Content Notes: racism, medical stuff, past sexual assault (secondary character)
On the surface, this Taming of the Shrew retelling follows a women’s rights activist and a buffoonish aristocrat who’s trying to do right by her after inadvertently compromising her. But Cassandra “tames” Ashmont (as it were), not vice versa, because as she explains why she won’t marry him, doesn’t respect him, and doesn’t trust him, she makes Ashmont see his privilege and how his past behavior had harmed her (and others) and made her feel invisible. Chase did some really awesome things with this retelling, and the character development was fabulous. (Read Erin’s full review.)
Content Notes: emotional abuse, misogyny
This Cinderella retelling manages to evoke the Cinderella ethos without making Amanda a helpless victim. With Amanda’s employer being cast in the role of the step-sister, it’s easy to understand why Amanda chooses to tread carefully – she’s got a dream to reach for, after all! But even without meaning to, Oscar-winning actor Sam Pleasant churns up some drama when Amanda comes into his orbit. The natural tension of the Cinderella plot works for this story, so if you’re looking for a not-so-angsty read with some solid natural tension and awesome checking in and consent between the protagonists, this here’s a great retelling for you!
Content Notes: verbal/emotional abuse (in the workplace)
Garton’s reimagining of the Arthurian legend is set in rural Kentucky, and it is a wild ride. Lance, as a trans man dealing with some self-esteem struggles and body dysphoria and living back in his hometown where people don’t hesitate to deadname him, is working on some emotionally weighty stuff. But also he, his sister Gwen, his friends Mordy and Morgan, and his best friend–>boyfriend Arthur have to destroy the evil necromancer, save the girls/young women in their community, and pull themselves out of the eons old reincarnation loop that they’ve been dealing with since being cursed by Morgana. (Read Erin’s full review.)
Content Notes: transphobia, deadnaming, abuse, violence
This super-sexy retelling of the Hades and Persephone myth leans in to the dysfunctional side of Olympus. Like, of course Persephone and Demeter have a fraught relationship! Where this book really shines, however, is in the bantery grumpy-sunshine dynamic that develops between Persephone and Hades, as they go from exhibitionist sex pact to true love. Bonus points for Hades doing that thing where he is all domineering because that’s how he shows he cares.
Content Notes: public sex, violence
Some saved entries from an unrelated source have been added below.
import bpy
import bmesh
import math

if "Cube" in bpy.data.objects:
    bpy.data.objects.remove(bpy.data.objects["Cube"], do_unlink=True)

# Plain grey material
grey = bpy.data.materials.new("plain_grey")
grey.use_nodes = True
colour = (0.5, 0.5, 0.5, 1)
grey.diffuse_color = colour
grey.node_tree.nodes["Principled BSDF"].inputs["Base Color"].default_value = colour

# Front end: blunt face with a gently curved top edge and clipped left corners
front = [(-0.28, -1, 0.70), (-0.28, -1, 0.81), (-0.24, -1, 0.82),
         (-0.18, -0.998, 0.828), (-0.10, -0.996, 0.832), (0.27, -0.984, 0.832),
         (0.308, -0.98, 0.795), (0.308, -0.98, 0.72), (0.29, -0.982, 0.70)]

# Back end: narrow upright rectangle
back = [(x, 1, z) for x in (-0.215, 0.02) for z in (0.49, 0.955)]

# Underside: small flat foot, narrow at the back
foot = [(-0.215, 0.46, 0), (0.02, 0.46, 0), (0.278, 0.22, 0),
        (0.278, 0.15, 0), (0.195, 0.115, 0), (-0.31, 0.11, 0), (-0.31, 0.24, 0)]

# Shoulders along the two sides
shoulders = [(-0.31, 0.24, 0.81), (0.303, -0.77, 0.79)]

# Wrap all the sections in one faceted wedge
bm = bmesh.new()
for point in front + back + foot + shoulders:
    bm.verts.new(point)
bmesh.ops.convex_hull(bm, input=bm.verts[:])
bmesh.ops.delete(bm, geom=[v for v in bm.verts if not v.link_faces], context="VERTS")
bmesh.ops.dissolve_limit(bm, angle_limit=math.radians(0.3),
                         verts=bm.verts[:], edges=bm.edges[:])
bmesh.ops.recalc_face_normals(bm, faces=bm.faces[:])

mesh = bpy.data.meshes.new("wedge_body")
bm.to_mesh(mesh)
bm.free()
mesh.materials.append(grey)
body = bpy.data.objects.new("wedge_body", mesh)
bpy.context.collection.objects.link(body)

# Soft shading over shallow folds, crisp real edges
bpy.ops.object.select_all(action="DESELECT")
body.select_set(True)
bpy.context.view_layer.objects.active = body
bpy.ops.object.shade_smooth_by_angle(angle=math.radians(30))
Whether or not you agree with me about including this book probably depends on how you take your happy endings, but I’m going for it because 1. It is a reimagining of the Victorian pulp romance The Prisoner of Zenda, 2. It clearly demonstrates that retellings or reimaginings are everywhere and 3. It is totally awesome. The original is OTT in true Victorian pulp fashion, but with her “let’s tell this story from the perspective of the bad guys, and also they’re totally into each other” twist, Charles makes it even better! Jasper is a cheeky anti-hero narrator, and he and Rupert are a clever team with some stellar on-page sizzle.
Content Notes: violence, homophobia, abduction, discussion of sexual assault
Honorable Mention: Peter Darling by Austin Chant
This book is the rare retelling that makes you rethink the source material—and not just because Chant reimagines Wendy/Peter as the same person, but also because of the way he portrays Neverland and the nature of reality there. Plus, everyone can agree that Captain Hook is the sexiest. So why is this incredible book listed as a bonus? Because it’s not currently available for sale anywhere. (Holly was lucky enough to find a copy at her local library; you might get lucky too!)
Content Notes: transphobia, violence